I also spent the weekend prior (Sep 12,13) at Monterrico. In contrast to the highly-festive, beach party atmosphere of this past visit, this was a nice tranquil visit at the exquisite, beach paradise house of a friend. Alex invited Joaquin, Chofo, Sofia and I for the chill getaway at his family’s beachfront home. We spent our time relaxing by the pool, reading on hammocks, playing cards and cooking pasta and ceviche. Joaquin and I also enjoyed a nice, black sand beach run before heading back to La Antigua.




Volcanic Booms

I'm still poor at identifying which volcano is which around La Antigua.Recently, the days have truly been picture-perfect here in La Antigua with a bright sun peering out from big, puffy clouds that slowly trawl across a deep blue sky. Three volcanoes – Fuego, Agua and Acatenango – loom around the colonial streets of La Antigua like protective guardians. Sometimes the summits of the volcanoes are wreathed in their own sea of clouds, other times they stand, unobstructed like other-worldly giants. Often, on these bright sunny days, you can hear a reverberating boom, similar to the sound of far-off thunder or a distant canon. Moments later, you’ll spot a plume of gray, ashy smoke in the horizon. One of the volcanoes has just exploded…

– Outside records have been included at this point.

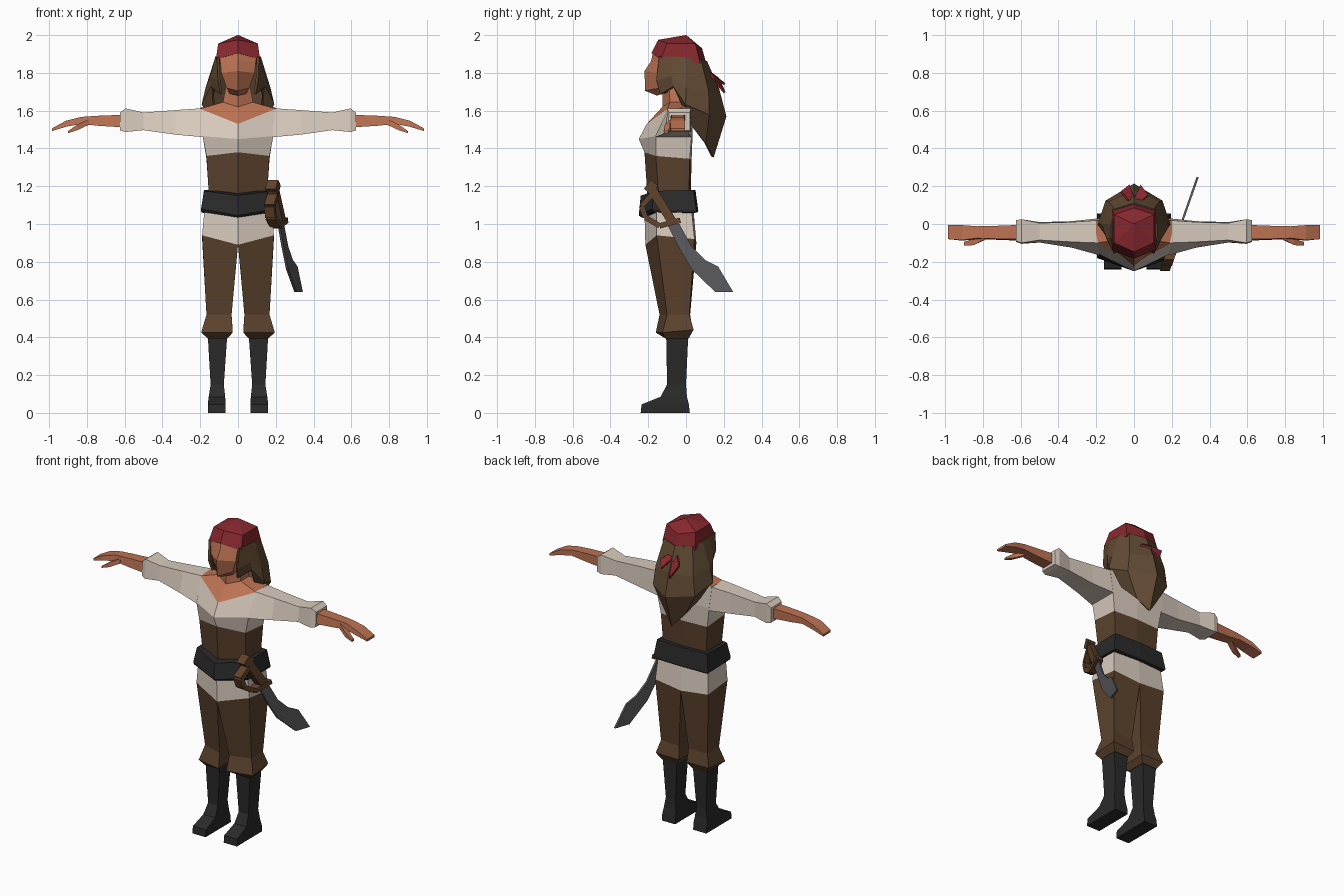
import bpy, bmesh
from mathutils import Vector


def colour(name, r, g, b):
    m = bpy.data.materials.new(name)
    m.diffuse_color = [(c / 255) ** 2.2 for c in (r, g, b)] + [1]
    return m


SKIN = colour("skin", 188, 114, 84)
CREAM = colour("cream_cloth", 216, 202, 188)
BROWN = colour("brown_cloth", 92, 68, 49)
HAIR = colour("hair_brown", 98, 76, 55)
BLACK = colour("black_leather", 46, 46, 47)
RED = colour("red_cloth", 134, 44, 50)
STEEL = colour("steel", 92, 92, 94)
WOOD = colour("hilt_brown", 98, 69, 47)


def finish(name, bm, mats, mirror=False, solid=0):
    bmesh.ops.recalc_face_normals(bm, faces=bm.faces)
    me = bpy.data.meshes.new(name)
    bm.to_mesh(me)
    bm.free()
    for m in mats:
        me.materials.append(m)
    ob = bpy.data.objects.new(name, me)
    bpy.context.collection.objects.link(ob)
    if solid:
        mod = ob.modifiers.new("thickness", 'SOLIDIFY')
        mod.thickness, mod.offset = solid, 0
    if mirror:
        mod = ob.modifiers.new("mirror", 'MIRROR')
        mod.use_mirror_merge = False
    return ob


def loft(name, rings, mats, bands=None, mirror=False, closed=True, solid=0):
    """Join rows of points; bands gives the material of each step."""
    bm = bmesh.new()
    rows = [[bm.verts.new(p) for p in r] for r in rings]
    n = len(rows[0])
    for i in range(len(rows) - 1):
        for j in range(n if closed else n - 1):
            k = (j + 1) % n
            f = bm.faces.new((rows[i][j], rows[i][k], rows[i + 1][k], rows[i + 1][j]))
            f.material_index = bands[i] if bands else 0
    if closed:
        bm.faces.new(rows[0][::-1]).material_index = bands[0] if bands else 0
        bm.faces.new(rows[-1]).material_index = bands[-1] if bands else 0
    return finish(name, bm, mats, mirror, solid)


def hexa(x, front, side, rear, back):
    """Six-sided symmetric ring; each argument after x is (y, z)."""
    return [(0, *front), (x, *side), (x, *rear), (0, *back), (-x, *rear), (-x, *side)]


def box_ring(x0, x1, y0, y1, z):
    return [(x0, y0, z), (x1, y0, z), (x1, y1, z), (x0, y1, z)]


# Torso: hips, vest, shirt, bare shoulders and neck
loft("torso", [
    hexa(.19, (-.215, .89), (-.155, .94), (.045, .92), (.055, .90)),
    hexa(.178, (-.22, 1.06), (-.155, 1.07), (.03, 1.07), (.04, 1.07)),
    hexa(.155, (-.205, 1.16), (-.145, 1.17), (.015, 1.17), (.025, 1.17)),
    hexa(.167, (-.22, 1.38), (-.16, 1.36), (.02, 1.345), (.03, 1.345)),
    hexa(.187, (-.25, 1.45), (-.16, 1.465), (.03, 1.475), (.035, 1.475)),
    hexa(.2, (-.208, 1.53), (-.1, 1.61), (.02, 1.615), (.03, 1.6)),
    hexa(.08, (-.125, 1.62), (-.085, 1.645), (0, 1.645), (.015, 1.645)),
    hexa(.06, (-.125, 1.73), (-.09, 1.75), (0, 1.75), (.01, 1.75)),
], [CREAM, BROWN, SKIN], [0, 1, 1, 0, 0, 2, 2])

# Belt
loft("belt", [
    hexa(.192, (-.235, 1.035), (-.175, 1.065), (.055, 1.06), (.06, 1.06)),
    hexa(.196, (-.25, 1.045), (-.18, 1.08), (.055, 1.07), (.065, 1.07)),
    hexa(.18, (-.24, 1.15), (-.165, 1.175), (.04, 1.18), (.05, 1.18)),
], [BLACK])

# Trousers with flared knees
loft("trouser_leg", [
    [(0, -.215, .89), (.19, -.155, .94), (.19, .045, .92), (0, .055, .90)],
    [(.034, -.14, .52), (.167, -.1, .52), (.167, .018, .52), (.034, .022, .52)],
    [(.028, -.16, .425), (.195, -.125, .425), (.19, .04, .44), (.028, .035, .435)],
    box_ring(.055, .16, -.11, .015, .395),
], [BROWN], mirror=True)

# Boots
loft("boot", [
    box_ring(.057, .16, -.105, .012, .41),
    box_ring(.075, .145, -.1, 0, .15),
    box_ring(.068, .155, -.135, .005, .085),
    box_ring(.065, .16, -.235, .015, .045),
    box_ring(.065, .16, -.24, .02, 0),
], [BLACK], mirror=True)


def arm_ring(x, fb, ft, bt, bb, z0, z1):
    return [(x, fb, z0), (x, ft, z1), (x, bt, z1), (x, bb, z0)]


# Sleeves with puffed cuffs
loft("sleeve", [
    arm_ring(.185, -.165, -.1, .02, .03, 1.46, 1.613),
    arm_ring(.33, -.125, -.095, .01, .015, 1.473, 1.603),
    arm_ring(.5, -.098, -.085, .005, .01, 1.497, 1.59),
    arm_ring(.595, -.105, -.1, .025, .025, 1.487, 1.612),
    arm_ring(.625, -.095, -.09, .02, .02, 1.495, 1.59),
], [CREAM], mirror=True)

# Forearm and hand
loft("forearm_hand", [
    arm_ring(.61, -.088, -.08, -.005, -.005, 1.512, 1.578),
    arm_ring(.74, -.083, -.078, -.01, -.01, 1.52, 1.573),
    arm_ring(.83, -.08, -.075, -.012, -.012, 1.53, 1.567),
    arm_ring(.91, -.088, -.085, -.006, -.006, 1.515, 1.547),
    arm_ring(.985, -.08, -.08, -.004, -.004, 1.492, 1.506),
], [SKIN], mirror=True)
loft("thumb", [
    arm_ring(.79, -.085, -.08, -.045, -.045, 1.525, 1.555),
    arm_ring(.85, -.112, -.112, -.078, -.078, 1.497, 1.527),
    arm_ring(.9, -.115, -.115, -.095, -.095, 1.48, 1.492),
], [SKIN], mirror=True)

# Head: chin, cheeks, brow
loft("head", [
    hexa(.045, (-.155, 1.68), (-.12, 1.69), (-.02, 1.72), (.0, 1.72)),
    hexa(.06, (-.216, 1.705), (-.14, 1.72), (0, 1.72), (.02, 1.72)),
    hexa(.088, (-.22, 1.81), (-.15, 1.8), (.04, 1.8), (.07, 1.8)),
    hexa(.095, (-.186, 1.86), (-.145, 1.86), (.05, 1.86), (.08, 1.86)),
    hexa(.1, (-.172, 1.92), (-.13, 1.9), (.05, 1.88), (.08, 1.87)),
], [SKIN])

# Bandana wrap and its two tied tails
loft("bandana", [
    hexa(.117, (-.183, 1.905), (-.135, 1.872), (.075, 1.85), (.11, 1.84)),
    hexa(.105, (-.147, 1.975), (-.1, 1.955), (.05, 1.955), (.085, 1.93)),
    hexa(.002, (-.002, 2), (-.001, 2), (.001, 2), (.002, 2)),
], [RED])
for side, tip in (("left", ((-.07, .17, 1.77), (-.025, .205, 1.695))),
                  ("right", ((.075, .15, 1.77), (.035, .205, 1.74)))):
    loft("bandana_tail_" + side, [[(0, .09, 1.83), tip[0]], [(0, .13, 1.79), tip[1]]],
         [RED], closed=False, solid=.012)

# Long hair: half the rows, reflected across the centre line
half = [
    [(.105, -.14, 1.885), (.114, -.07, 1.885), (.114, 0, 1.88), (.098, .075, 1.87), (0, .105, 1.86)],
    [(.1, -.155, 1.76), (.14, -.075, 1.78), (.165, 0, 1.72), (.13, .115, 1.7), (0, .17, 1.71)],
    [(.088, -.135, 1.69), (.14, -.065, 1.73), (.186, .0, 1.635), (.145, .12, 1.58), (0, .207, 1.57)],
    [(.088, -.13, 1.69), (.135, -.06, 1.725), (.12, .025, 1.53), (.06, .1, 1.43), (0, .14, 1.355)],
]
loft("hair", [r + [(-x, y, z) for x, y, z in r[-2::-1]] for r in half],
     [HAIR], closed=False, solid=.014)


# Cutlass: flat pieces drawn in a slanted upright plane at the hip
def plate(name, pts, t, mat):
    pos = lambda y, z, s: (.25 + .35 * y + s * t, y, z)
    loft(name, [[pos(y, z, s) for y, z in pts] for s in (-1, 1)], [mat])


def bar(name, a, b, w, t, mat):
    a, b = Vector(a), Vector(b)
    d = (b - a).normalized() * w
    n = Vector((-d.y, d.x))
    plate(name, [a + n, b + n, b - n, a - n], t, mat)


plate("cutlass_blade", [(-.1, 1.0), (-.035, 1.0), (.03, .88), (.1, .81), (.17, .775),
                        (.25, .64), (.155, .64), (.03, .76), (-.04, .88)], .006, STEEL)
bar("cutlass_grip", (-.195, 1.205), (-.065, 1.0), .024, .022, WOOD)
bar("cutlass_pommel", (-.205, 1.21), (-.165, 1.18), .03, .028, WOOD)
bow = [(-.18, 1.155), (-.235, 1.095), (-.215, 1.035), (-.14, .99), (-.03, 1.02)]
for i in range(4):
    bar("cutlass_guard", bow[i], bow[i + 1], .014, .026, WOOD)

Luckily the explosions are small and prove no threat… at least for now.

I captured this photo from the grounds of Las Gravileas in Santa Catarina Bobadilla just outside of La Antigua. My article about the impressive trade school for women will be appearing in the October issue of Revue Magazine.

Freshwater Pools at El Pilar

Pools of fresh mountain spring water at Finca El Pilar, La Antigua Guatemala.As I’ve started to get into my groove here in La Antigua Guatemala, I’ve began to run again. I’m hoping to become disciplined enough to start training for a marathon again. That’s difficult in this socially non-stop Latin hot spot though. Anyway, one of the lesser known gems of La Antigua is Finca El Pilar and I’ve begun running from my house to the mountainous little getaway. The farm has three sky blue pools that are filled with fresh mountain spring water everyday. I cool off with a good swim and then run back home. It’s a nice little routine. I have an article about the farm and the unique natural reserve located on the grounds coming out in the October issue of Revue Magazine.

Contributing to the Revue

Revue Magazine is Guatemala’s english-speaking cultural guide. I started contributing to the magazine beginning in the month of August. I’ve had a ton of fun crafting various articles about various treasures I’ve already found here in Guatemala and I really enjoy working with them. The articles that have been published both in the magazine and online can be found in the links below:


A Stand Out Artist

The Magic of the Marimba

Horses Have Rights

Rising Rock Star: Luis de La Rosa


On The Rocks

Growing The Industry

Quick Sketch: Seven Questions for Orestes